Early in my professional career, I became known as a media “expert,” and learned a glaring truth: every expert parades a slim knowledge in front of a massive ignorance.
It happened like this: I took a job as a spokesperson for a non-profit hospital trade association in California, and at the same time a health care crisis began to develop in the American health care network as a whole. Suddenly, people wanted to know: why couldn’t they get the health care services they needed, and why were those services becoming so expensive, and couldn’t we just reform the entire health delivery system? Gradually, because I was willing to talk publicly about these hard issues, and tried to tell the truth, word got around among the media. When journalists and newscasters and reporters wanted to know something about the American health care system they interviewed me, and I attempted to give them the best explanations I could. I wound up doing literally thousands of interviews—in print, on radio and television, and online, and became a media expert, largely by default.
When that happened, my grandmother’s favorite old saying often came back to me: “Fool’s names and fool’s faces often appear in public places.”
Guess what? I constantly felt foolish because I had no real authority, no M.D. degree, no deep insight or lengthy education in the field. So some of the time, I crammed like an unprepared student before the big test, studied the subject right before an interview, skated right against the edge of my relatively slim knowledge, and tried not to show my massive ignorance. I learned that so-called “experts” or “authorities” often do that, and I soon realized that authority can be a mirage. I learned that people believe what they hear from designated “experts,” even though the experts often wing it, offering opinions as facts. The entire experience made me wary of experts, and even more determined to remain resolutely skeptical about the information I got from most supposedly “authoritative” sources.

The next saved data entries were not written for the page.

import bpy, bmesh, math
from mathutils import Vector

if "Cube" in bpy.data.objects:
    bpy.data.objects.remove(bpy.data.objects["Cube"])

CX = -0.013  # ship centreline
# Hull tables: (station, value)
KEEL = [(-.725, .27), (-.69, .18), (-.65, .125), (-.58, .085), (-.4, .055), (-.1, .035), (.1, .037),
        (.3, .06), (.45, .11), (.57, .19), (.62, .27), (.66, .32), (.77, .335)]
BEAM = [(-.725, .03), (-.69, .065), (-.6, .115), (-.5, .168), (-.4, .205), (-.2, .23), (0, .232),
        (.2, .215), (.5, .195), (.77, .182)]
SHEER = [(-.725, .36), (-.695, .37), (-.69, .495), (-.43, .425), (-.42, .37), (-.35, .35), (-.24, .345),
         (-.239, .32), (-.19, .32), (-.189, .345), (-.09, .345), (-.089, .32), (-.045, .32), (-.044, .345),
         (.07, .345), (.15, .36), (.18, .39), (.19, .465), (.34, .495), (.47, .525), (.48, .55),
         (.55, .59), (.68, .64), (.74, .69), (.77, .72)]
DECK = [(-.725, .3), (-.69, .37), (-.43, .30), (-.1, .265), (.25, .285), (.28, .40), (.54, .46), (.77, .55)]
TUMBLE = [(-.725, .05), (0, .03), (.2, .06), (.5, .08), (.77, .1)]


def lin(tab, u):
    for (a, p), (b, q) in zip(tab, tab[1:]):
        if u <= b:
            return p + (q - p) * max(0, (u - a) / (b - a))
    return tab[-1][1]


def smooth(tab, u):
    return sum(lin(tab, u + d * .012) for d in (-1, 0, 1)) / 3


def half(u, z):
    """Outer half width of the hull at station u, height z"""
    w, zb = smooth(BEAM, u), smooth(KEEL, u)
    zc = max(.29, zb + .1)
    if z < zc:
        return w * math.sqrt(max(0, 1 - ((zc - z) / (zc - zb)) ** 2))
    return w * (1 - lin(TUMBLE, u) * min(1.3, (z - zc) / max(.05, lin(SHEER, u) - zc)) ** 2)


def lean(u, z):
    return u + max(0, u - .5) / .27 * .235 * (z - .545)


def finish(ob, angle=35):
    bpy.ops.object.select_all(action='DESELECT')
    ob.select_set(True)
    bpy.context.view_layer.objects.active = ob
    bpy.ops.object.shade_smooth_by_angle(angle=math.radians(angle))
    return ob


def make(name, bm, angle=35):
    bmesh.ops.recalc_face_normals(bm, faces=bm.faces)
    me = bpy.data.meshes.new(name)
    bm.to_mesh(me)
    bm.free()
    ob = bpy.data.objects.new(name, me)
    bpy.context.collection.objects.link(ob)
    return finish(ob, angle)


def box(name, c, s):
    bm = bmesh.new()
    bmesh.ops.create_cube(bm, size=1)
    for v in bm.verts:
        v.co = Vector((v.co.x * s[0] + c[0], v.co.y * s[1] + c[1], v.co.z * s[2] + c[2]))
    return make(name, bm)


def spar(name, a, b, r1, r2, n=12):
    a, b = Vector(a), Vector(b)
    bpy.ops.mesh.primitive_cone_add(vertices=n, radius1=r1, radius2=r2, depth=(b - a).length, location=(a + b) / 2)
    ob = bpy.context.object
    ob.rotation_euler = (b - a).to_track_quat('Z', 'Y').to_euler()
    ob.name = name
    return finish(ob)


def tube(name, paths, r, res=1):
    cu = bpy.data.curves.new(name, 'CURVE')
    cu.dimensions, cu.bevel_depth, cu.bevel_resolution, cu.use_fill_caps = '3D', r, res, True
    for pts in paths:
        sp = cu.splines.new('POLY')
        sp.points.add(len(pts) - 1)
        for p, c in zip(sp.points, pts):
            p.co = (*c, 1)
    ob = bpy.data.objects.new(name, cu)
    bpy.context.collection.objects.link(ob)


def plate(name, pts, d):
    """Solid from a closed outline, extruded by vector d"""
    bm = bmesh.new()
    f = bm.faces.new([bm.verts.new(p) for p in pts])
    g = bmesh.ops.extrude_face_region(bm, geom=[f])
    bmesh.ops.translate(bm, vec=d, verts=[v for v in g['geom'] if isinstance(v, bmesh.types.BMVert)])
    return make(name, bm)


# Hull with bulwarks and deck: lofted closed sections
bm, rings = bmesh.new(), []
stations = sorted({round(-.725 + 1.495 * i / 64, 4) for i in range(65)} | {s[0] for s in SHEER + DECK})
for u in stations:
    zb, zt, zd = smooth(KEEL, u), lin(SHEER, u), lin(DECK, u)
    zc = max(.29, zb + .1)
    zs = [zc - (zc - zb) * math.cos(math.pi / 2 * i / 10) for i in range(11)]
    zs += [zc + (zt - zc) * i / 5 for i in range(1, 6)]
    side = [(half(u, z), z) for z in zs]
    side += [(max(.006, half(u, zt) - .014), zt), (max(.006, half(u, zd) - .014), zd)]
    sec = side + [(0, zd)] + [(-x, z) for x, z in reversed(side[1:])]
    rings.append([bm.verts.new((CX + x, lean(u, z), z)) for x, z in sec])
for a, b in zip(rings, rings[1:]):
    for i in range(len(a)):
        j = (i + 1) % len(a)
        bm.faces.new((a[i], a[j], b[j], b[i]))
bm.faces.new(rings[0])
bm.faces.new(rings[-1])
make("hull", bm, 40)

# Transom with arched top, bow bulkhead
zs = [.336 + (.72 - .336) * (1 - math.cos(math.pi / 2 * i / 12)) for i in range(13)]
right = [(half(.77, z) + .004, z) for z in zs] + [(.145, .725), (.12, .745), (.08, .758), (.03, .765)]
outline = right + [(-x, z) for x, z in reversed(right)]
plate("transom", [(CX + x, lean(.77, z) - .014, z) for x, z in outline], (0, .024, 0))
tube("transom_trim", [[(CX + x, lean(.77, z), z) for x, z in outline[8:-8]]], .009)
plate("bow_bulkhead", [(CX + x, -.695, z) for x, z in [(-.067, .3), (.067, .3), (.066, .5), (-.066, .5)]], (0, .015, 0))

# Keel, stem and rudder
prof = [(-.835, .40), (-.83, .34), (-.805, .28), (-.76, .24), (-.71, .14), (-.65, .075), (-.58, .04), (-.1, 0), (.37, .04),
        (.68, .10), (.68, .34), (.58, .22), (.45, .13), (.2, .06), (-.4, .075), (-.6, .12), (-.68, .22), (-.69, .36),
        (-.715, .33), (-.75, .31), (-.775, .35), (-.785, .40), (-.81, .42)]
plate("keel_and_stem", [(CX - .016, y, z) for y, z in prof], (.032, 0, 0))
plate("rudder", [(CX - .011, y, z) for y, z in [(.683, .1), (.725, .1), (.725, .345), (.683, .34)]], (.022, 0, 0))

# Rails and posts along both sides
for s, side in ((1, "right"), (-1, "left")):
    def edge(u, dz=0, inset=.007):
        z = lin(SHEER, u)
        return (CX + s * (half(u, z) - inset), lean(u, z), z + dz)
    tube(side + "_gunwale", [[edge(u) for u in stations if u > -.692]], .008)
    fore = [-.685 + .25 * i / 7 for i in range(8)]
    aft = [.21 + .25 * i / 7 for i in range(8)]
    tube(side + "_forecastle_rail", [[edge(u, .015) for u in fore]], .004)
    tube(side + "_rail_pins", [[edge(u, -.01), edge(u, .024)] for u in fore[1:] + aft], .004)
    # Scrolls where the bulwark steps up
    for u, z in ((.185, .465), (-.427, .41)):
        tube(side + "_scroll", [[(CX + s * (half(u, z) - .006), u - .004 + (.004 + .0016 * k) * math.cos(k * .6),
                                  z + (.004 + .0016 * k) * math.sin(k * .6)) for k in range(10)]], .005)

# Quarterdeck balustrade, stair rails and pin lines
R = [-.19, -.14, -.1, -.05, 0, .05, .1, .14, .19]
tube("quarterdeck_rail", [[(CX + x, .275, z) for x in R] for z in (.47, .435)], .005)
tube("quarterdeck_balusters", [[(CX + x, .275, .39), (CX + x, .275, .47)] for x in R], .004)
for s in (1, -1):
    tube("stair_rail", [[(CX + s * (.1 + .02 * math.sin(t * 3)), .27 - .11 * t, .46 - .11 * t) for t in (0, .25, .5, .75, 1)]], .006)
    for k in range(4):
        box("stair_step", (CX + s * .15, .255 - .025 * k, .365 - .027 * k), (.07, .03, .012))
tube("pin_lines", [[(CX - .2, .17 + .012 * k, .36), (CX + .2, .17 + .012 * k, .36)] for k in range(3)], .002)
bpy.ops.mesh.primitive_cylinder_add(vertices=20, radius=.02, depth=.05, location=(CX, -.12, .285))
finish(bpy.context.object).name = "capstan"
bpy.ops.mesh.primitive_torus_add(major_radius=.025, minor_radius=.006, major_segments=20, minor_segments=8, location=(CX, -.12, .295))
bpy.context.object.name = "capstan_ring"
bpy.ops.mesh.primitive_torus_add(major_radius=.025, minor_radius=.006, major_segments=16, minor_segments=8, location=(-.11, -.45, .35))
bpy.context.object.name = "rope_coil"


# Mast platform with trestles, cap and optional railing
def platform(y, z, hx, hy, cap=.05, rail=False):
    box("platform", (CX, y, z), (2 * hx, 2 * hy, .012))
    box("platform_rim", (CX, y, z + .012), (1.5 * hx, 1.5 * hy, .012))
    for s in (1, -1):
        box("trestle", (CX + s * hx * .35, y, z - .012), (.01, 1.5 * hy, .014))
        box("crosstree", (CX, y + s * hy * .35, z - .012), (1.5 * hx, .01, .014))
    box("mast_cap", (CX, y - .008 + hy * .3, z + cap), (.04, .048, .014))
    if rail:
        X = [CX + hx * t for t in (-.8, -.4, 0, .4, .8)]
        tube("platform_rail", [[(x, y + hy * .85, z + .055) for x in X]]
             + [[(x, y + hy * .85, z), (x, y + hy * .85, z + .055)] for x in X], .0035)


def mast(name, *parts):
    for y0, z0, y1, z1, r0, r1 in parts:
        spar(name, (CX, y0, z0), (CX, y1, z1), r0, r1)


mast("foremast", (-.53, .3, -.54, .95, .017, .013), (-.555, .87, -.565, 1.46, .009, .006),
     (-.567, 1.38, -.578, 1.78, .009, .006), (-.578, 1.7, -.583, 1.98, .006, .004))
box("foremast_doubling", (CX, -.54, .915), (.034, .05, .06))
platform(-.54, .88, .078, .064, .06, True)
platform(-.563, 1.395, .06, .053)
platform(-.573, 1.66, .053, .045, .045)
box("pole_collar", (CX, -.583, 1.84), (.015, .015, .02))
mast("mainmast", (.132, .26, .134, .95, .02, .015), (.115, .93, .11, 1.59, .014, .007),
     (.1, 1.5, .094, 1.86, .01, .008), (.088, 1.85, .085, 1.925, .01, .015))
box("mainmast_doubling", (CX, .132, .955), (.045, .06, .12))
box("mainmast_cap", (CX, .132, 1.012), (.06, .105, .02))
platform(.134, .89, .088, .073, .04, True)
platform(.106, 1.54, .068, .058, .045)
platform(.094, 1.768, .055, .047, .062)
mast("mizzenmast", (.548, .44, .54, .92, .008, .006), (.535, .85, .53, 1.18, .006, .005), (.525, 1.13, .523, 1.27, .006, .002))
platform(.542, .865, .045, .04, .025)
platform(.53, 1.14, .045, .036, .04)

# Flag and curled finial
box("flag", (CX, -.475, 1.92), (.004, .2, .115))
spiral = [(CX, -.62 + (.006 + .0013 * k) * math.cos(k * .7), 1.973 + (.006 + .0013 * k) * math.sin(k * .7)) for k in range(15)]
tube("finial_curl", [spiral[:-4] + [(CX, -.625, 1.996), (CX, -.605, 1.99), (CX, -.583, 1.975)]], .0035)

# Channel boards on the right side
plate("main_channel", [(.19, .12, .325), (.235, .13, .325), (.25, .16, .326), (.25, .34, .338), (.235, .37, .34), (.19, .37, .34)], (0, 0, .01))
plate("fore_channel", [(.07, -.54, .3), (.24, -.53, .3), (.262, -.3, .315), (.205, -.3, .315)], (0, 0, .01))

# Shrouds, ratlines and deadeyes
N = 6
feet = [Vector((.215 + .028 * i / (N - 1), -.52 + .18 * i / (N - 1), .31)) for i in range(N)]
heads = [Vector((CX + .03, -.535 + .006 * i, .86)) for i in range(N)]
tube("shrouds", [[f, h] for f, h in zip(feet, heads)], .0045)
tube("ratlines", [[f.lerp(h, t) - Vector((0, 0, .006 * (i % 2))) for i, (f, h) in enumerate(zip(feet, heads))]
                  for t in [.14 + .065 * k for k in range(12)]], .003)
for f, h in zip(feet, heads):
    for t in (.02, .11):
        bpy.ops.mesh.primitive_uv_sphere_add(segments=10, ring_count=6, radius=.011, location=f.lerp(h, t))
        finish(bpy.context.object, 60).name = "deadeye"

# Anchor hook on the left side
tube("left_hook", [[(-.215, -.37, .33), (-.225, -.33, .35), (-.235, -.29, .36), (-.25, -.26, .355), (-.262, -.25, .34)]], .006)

If you think about that for a minute, though, you’ll realize that most of what you know comes from someone else’s authority. Much of our knowledge comes to us second- or third-hand rather than first-hand. We have no way of independently verifying everything as true, so we rely, every day, on what others tell us. We form pragmatic, evidence-based judgments about truth because most of the world’s truth falls far outside the range of our direct sensual or intellectual grasp.
Of course, modern life requires a substantial amount of trust in authority. We depend on the authority of others when it comes to our livelihoods, our food, our safety and security, our health, our education, even our recreation. For example: you have a new baby, so you buy a legally-required car seat. Who made it? Who tested it? Who drafted, passed and signed the laws that created such requirements? How do you know—really know—it’s safe? The answer to every one of those questions involves the authority of others, and accepting that authority has become a requirement of life in our complex modern age.
People with significant experience, qualifications or training, those with many degrees after their name, dispense their wisdom and we believe it based on their presumptive knowledge and expertise. We trust the people who build our car seats, our houses, our airplanes, our bridges and our governments with our lives—but they’re not always right, as we know. The experts, it turns out, sometimes get it wrong. Authorities often have conflicting views, so they can’t ever be seen as an infallible criterion of the truth.
In spiritual matters, this problem of authority has often come into conflict with the truth. Religious authorities cite their own traditions and their ultimate spiritual and intellectual wisdom, but then again, religious authorities have often disagreed throughout human history. It might surprise you to know that the Baha’i teachings point this out, saying that reliance on authority and tradition do not necessarily produce the truth:
The third criterion is that of tradition, that is, the text of the Sacred Scriptures, when it is said, “God said thus in the Torah”, or “God said thus in the Gospel.” This criteria is not perfect either, because the traditions must be understood by the mind. As the mind itself is liable to error, how can it be said that it will attain to perfect truth and not err in comprehending and inferring the meaning of the traditions? For it is subject to error and cannot lead to certitude. This is the criterion of the leaders of religion. What they comprehend from the text of the Book, however, is that which their minds can understand and not necessarily the truth of the matter; for the mind is like a balance, and the meanings contained in the texts are like the objects to be weighed. If the balance is untrue, how can the weight be ascertained? – Abdu’l-Baha, Some Answered Questions, newly revised edition, pp. 344-345.
So if tradition and authority don’t work either, what’s left? We’ve already managed, earlier in this series of essays, to cross the senses and the intellect off the list of reliable truth-determining faculties. What does that leave us?
Know, therefore, that what the people possess and believe to be true is liable to error. For if in proving or disproving a thing a proof drawn from the evidence of the senses is advanced, this criterion is clearly imperfect; if a rational proof is adduced, the same holds true; and likewise if a traditional proof is given. Thus it is clear that man does not possess any criterion of knowledge that can be relied upon. – Ibid., p. 345.
But how about revelation, inspiration, or the grace of the Holy Spirit? In the final essay in this series, we’ll look at that source of truth and see if we can rely on it.